What are the properties of CO2?
- CO2 can absorb a vast spectrum of infrared (heat)rays. The CO2 molecule gets hotter and radiates again infrared radiation, partly toward the earth's surface, partly towards space.
- The time between absorbing heat for IR radiation and emitting it again lies in the fraction of a nanosecond.
- CO2 can collect heat from the earth surface or from other surrounding non-greenhouse-gas-molecules through physical contact. Even this heat is radiated in both directions.
- CO2 content of the air is about 400ppm (parts pe million, 1 ppm = 0.0001 %). In very direction of an air filled space, every 16th molecule is CO2. So it is unlikely that infrared radiation doen't meet such molecules. In fact, even after only few cm, a big amount of the IR radiation has already met CO2 molecules.
- They can collect heat through physical contact to the earth's surface and to other air molecules.
- They can't neither absorb IR rays nor emit/radiate heat away. They are insulating.
- IR radiation could pass through towards space, causing more heat loss.
- But O2 and Nitrogen are also heated up by contact to the surface, but this heat can't escape from the atmosphere, because both cannot emit heat through IR rays.

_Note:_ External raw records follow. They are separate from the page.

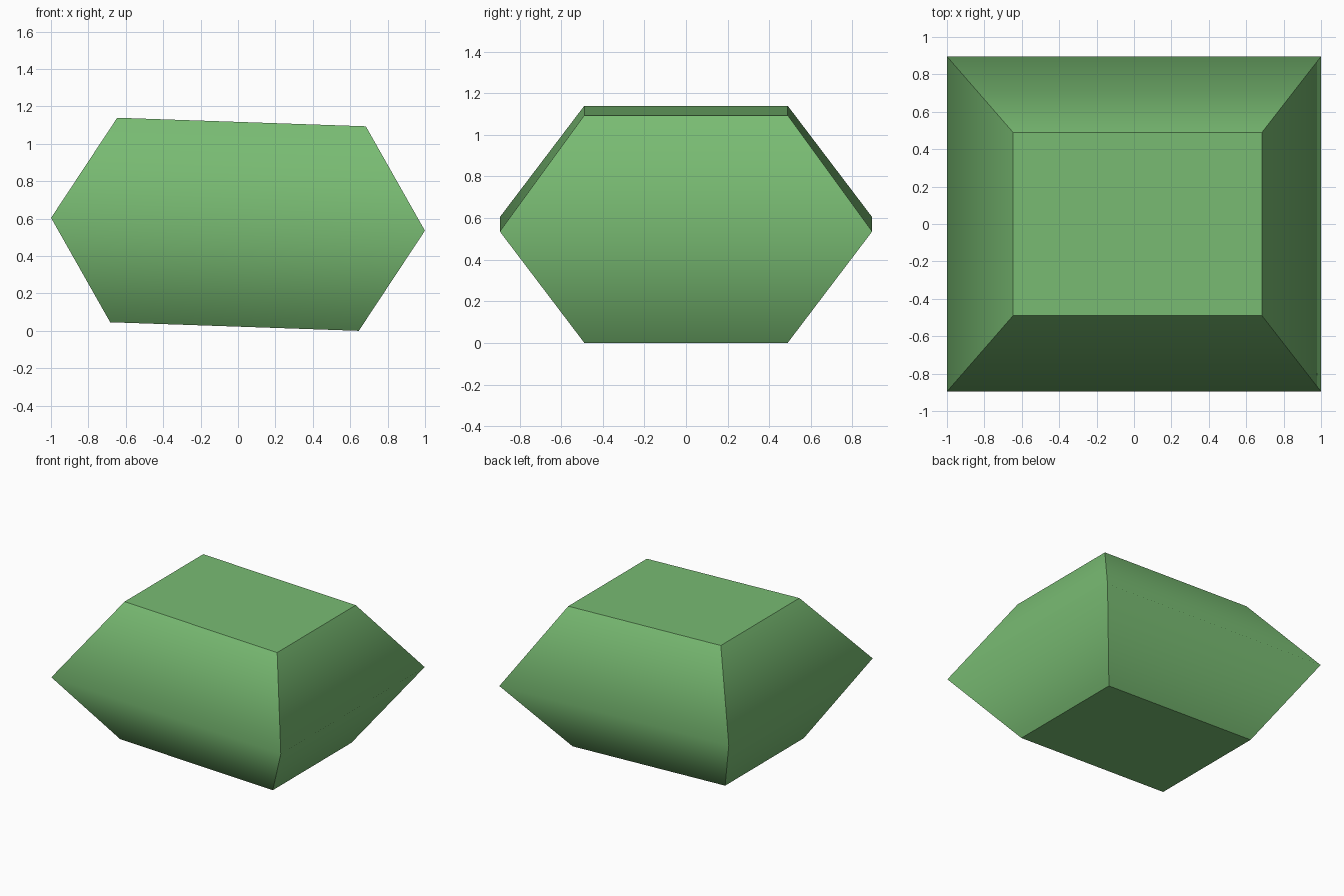
import bpy, bmesh, math
from mathutils import Matrix

if "Cube" in bpy.data.objects:
    bpy.data.objects.remove(bpy.data.objects["Cube"])

# Cross-section rings: half width x, half depth y, height from centre
RINGS = [(0.665, 0.489, -0.547), (1.0, 0.895, 0.0), (0.665, 0.489, 0.547)]

bm = bmesh.new()
rings = [[bm.verts.new((sx * w, sy * d, z))
          for sx, sy in ((-1, -1), (1, -1), (1, 1), (-1, 1))]
         for w, d, z in RINGS]

# Sloped sides between rings, then flat bottom and top
for low, high in zip(rings, rings[1:]):
    for i in range(4):
        j = (i + 1) % 4
        bm.faces.new((low[i], low[j], high[j], high[i])).smooth = True
bm.faces.new(rings[0][::-1]).smooth = True
bm.faces.new(rings[2]).smooth = True

# Only the waist edges shade smoothly; all others stay crisp
waist = set(rings[1])
for e in bm.edges:
    e.smooth = all(v in waist for v in e.verts)

# Slight lean of the whole block, resting on its lowest edge
bm.transform(Matrix.Translation((0, 0, 0.57)) @ Matrix.Rotation(math.radians(1.97), 4, 'Y'))
bmesh.ops.recalc_face_normals(bm, faces=bm.faces)

mesh = bpy.data.meshes.new("tapered_block")
bm.to_mesh(mesh)
bm.free()
block = bpy.data.objects.new("tapered_block", mesh)
bpy.context.collection.objects.link(block)

mat = bpy.data.materials.new("green")
mat.diffuse_color = (0.19, 0.50, 0.17, 1)
mat.use_nodes = True
mat.node_tree.nodes["Principled BSDF"].inputs["Base Color"].default_value = mat.diffuse_color
mesh.materials.append(mat)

- So the whole atmosphere would have the same temperature as the surface.the only cooling could happen through contact to colder parts of the earth, heating them up, and causing them to radiate the excess heat towards space.